The Victorian Law Reform Commission will consider what changes to legislation and practices should be made to enhance access for people who are deaf, hard of hearing, blind or have low vision who wish to serve as jurors in Victoria.
The Juries Act 2000 (Vic) provides a list of people who are ineligible to serve as jurors.

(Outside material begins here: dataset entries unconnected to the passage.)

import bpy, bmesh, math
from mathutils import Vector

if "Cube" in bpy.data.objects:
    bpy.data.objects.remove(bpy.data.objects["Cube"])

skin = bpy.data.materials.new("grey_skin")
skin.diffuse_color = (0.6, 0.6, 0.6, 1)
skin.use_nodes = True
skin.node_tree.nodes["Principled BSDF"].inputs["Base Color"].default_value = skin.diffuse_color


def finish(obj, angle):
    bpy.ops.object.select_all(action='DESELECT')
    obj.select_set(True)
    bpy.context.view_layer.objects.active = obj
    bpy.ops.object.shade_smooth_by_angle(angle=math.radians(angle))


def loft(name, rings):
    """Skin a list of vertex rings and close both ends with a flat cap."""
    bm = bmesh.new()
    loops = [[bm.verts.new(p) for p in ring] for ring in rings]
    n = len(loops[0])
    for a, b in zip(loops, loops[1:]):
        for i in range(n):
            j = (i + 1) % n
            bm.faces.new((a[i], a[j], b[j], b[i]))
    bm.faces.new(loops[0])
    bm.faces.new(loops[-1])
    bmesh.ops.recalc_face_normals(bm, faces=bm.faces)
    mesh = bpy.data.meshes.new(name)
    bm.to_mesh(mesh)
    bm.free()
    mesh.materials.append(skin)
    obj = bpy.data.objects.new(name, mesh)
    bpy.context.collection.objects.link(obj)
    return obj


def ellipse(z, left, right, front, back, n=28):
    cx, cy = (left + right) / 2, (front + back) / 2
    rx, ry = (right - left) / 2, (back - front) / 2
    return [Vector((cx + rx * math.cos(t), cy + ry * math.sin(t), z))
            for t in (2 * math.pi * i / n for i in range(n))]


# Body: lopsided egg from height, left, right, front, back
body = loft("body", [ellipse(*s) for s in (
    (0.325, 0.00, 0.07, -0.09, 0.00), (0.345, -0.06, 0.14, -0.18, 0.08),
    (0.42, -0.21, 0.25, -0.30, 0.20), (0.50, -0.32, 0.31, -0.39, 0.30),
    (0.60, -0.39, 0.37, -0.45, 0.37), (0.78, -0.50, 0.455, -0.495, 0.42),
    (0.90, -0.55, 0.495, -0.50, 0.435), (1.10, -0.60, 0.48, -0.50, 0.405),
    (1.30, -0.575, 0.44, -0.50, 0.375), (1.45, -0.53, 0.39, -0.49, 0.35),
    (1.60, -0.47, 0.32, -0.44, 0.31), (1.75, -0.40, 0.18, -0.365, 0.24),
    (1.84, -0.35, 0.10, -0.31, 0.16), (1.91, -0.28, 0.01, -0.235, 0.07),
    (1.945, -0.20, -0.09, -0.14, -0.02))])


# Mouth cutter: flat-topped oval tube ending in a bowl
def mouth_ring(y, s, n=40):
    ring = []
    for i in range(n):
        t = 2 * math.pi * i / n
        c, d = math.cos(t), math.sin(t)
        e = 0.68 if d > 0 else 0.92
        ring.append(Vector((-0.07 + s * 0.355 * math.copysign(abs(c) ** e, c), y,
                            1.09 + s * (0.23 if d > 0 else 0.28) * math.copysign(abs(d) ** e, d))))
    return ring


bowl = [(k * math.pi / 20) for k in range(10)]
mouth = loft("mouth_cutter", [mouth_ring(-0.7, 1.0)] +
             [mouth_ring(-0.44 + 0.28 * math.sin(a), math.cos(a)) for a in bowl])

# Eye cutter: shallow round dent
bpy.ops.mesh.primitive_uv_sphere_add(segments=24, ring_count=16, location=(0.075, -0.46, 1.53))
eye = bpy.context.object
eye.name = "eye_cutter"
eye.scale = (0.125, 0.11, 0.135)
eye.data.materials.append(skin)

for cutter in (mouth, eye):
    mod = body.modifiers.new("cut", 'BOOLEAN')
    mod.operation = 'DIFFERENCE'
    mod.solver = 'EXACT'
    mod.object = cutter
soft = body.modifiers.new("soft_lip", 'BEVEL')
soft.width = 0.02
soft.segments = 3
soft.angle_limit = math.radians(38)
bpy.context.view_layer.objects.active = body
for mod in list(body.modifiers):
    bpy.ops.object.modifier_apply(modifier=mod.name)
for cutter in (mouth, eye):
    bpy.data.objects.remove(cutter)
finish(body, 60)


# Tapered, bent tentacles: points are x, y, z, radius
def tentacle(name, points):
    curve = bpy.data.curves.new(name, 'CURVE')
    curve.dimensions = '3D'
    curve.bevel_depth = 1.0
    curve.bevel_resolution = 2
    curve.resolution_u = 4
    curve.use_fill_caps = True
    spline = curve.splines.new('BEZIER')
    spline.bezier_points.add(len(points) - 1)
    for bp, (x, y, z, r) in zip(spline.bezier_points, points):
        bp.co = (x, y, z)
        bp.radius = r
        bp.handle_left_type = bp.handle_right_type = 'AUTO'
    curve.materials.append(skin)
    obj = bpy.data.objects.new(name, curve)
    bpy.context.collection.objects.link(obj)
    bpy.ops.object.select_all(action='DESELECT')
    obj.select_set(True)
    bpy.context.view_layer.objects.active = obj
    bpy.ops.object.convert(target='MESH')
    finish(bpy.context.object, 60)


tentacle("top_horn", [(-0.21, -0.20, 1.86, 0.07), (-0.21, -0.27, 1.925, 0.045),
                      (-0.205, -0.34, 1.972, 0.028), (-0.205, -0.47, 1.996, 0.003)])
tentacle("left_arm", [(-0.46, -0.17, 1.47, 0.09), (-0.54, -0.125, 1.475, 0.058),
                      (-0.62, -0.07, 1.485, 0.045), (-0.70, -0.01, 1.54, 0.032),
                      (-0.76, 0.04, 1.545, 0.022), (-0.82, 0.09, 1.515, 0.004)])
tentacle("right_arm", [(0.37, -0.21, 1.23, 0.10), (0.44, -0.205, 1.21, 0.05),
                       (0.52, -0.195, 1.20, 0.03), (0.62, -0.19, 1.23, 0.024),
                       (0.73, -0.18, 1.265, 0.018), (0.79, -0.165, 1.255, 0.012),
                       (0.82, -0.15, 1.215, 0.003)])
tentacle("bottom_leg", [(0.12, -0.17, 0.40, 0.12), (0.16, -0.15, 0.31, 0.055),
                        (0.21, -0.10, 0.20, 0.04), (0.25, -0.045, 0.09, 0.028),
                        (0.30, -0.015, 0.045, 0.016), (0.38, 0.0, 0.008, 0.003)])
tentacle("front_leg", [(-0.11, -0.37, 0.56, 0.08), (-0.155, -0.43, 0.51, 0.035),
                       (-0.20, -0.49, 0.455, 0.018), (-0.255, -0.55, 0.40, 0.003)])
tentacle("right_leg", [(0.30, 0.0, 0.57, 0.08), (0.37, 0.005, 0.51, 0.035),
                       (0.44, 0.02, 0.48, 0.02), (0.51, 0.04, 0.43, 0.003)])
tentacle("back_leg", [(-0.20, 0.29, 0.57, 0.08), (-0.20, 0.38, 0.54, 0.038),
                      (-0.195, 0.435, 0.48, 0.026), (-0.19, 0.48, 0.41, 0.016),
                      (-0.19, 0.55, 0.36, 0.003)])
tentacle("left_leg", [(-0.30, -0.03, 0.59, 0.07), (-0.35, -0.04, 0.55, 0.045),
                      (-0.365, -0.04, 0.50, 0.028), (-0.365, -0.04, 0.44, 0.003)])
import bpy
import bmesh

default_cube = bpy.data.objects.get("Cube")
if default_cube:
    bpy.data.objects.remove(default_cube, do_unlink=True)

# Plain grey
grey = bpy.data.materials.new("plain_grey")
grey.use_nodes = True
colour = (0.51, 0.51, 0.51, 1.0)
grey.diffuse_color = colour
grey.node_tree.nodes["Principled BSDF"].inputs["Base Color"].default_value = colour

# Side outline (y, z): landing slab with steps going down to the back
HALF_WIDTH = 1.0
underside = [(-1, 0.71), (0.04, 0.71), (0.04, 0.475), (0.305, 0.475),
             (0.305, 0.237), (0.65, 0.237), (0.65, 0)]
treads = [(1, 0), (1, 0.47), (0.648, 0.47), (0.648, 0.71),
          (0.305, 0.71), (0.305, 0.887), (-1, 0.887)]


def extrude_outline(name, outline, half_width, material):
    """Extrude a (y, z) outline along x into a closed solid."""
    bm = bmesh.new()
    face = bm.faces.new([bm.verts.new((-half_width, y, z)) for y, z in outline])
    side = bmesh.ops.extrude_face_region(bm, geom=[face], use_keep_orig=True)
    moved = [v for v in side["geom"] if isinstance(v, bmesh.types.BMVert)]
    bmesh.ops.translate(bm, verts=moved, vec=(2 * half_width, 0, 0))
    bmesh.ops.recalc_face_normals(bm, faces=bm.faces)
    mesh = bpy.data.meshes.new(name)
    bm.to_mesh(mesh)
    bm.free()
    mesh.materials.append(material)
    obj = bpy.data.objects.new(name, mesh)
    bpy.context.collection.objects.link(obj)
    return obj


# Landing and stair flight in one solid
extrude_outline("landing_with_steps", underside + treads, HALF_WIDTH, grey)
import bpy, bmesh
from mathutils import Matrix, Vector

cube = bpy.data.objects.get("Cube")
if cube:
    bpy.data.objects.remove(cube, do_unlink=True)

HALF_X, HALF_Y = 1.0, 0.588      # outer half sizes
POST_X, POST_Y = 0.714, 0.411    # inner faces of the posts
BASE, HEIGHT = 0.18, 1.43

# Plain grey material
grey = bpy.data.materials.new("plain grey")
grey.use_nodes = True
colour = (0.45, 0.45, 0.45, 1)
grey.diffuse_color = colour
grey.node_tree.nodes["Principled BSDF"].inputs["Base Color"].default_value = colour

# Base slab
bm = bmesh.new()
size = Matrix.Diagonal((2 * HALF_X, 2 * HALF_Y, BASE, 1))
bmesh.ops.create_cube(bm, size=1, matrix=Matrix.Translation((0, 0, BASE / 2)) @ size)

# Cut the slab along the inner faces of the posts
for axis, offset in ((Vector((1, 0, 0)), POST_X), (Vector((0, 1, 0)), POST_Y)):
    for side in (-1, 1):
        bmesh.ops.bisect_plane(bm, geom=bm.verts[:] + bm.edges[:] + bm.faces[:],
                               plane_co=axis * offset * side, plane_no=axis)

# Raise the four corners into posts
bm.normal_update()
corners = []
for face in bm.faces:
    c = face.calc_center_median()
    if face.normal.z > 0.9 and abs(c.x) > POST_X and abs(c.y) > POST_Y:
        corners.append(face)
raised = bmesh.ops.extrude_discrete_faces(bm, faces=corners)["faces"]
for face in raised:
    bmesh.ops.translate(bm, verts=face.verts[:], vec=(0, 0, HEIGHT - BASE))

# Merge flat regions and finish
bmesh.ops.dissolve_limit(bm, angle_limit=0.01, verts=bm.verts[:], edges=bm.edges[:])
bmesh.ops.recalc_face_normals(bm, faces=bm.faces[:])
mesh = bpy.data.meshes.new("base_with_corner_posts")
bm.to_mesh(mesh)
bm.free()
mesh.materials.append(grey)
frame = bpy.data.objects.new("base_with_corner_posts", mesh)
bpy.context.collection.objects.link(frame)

Among those excluded are persons with ‘a physical disability that renders [them] incapable of performing the duties of jury service’, and those who are ‘unable to communicate in or understand the English language adequately’.
Although people who are deaf, hard or hearing, blind or have low vision are not expressly precluded from jury service, prohibitions on allowing interpreters or communication assistants into the jury room mean that, for many, such service would not be possible.
The project will examine the current legal framework to consider whether legislative change is required, what practical supports would be necessary, and whether there are specific circumstances in which such jury service should be limited.
In conducting this review, the Commission will have regard to:
• Relevant legal and practice developments in domestic and international jurisdictions.
• Current practice and statistics in Victoria relating to excusal and disqualification of people who are deaf, hard or hearing, blind or have low vision as jurors.
• The common law rule prohibiting any non-jurors from being present in jury deliberations (the ‘thirteenth person’ rule).
• The interaction with discrimination law and human rights in Victoria.
• The interaction with peremptory challenges and crown stand-asides.
• The resourcing and training implications for court and jury offices staff and judicial officers.
• The importance of a fair trial and confidence in the jury system.
The Commission will not consider:
• Whether people who cannot understand or communicate in English at all should be able to serve on juries.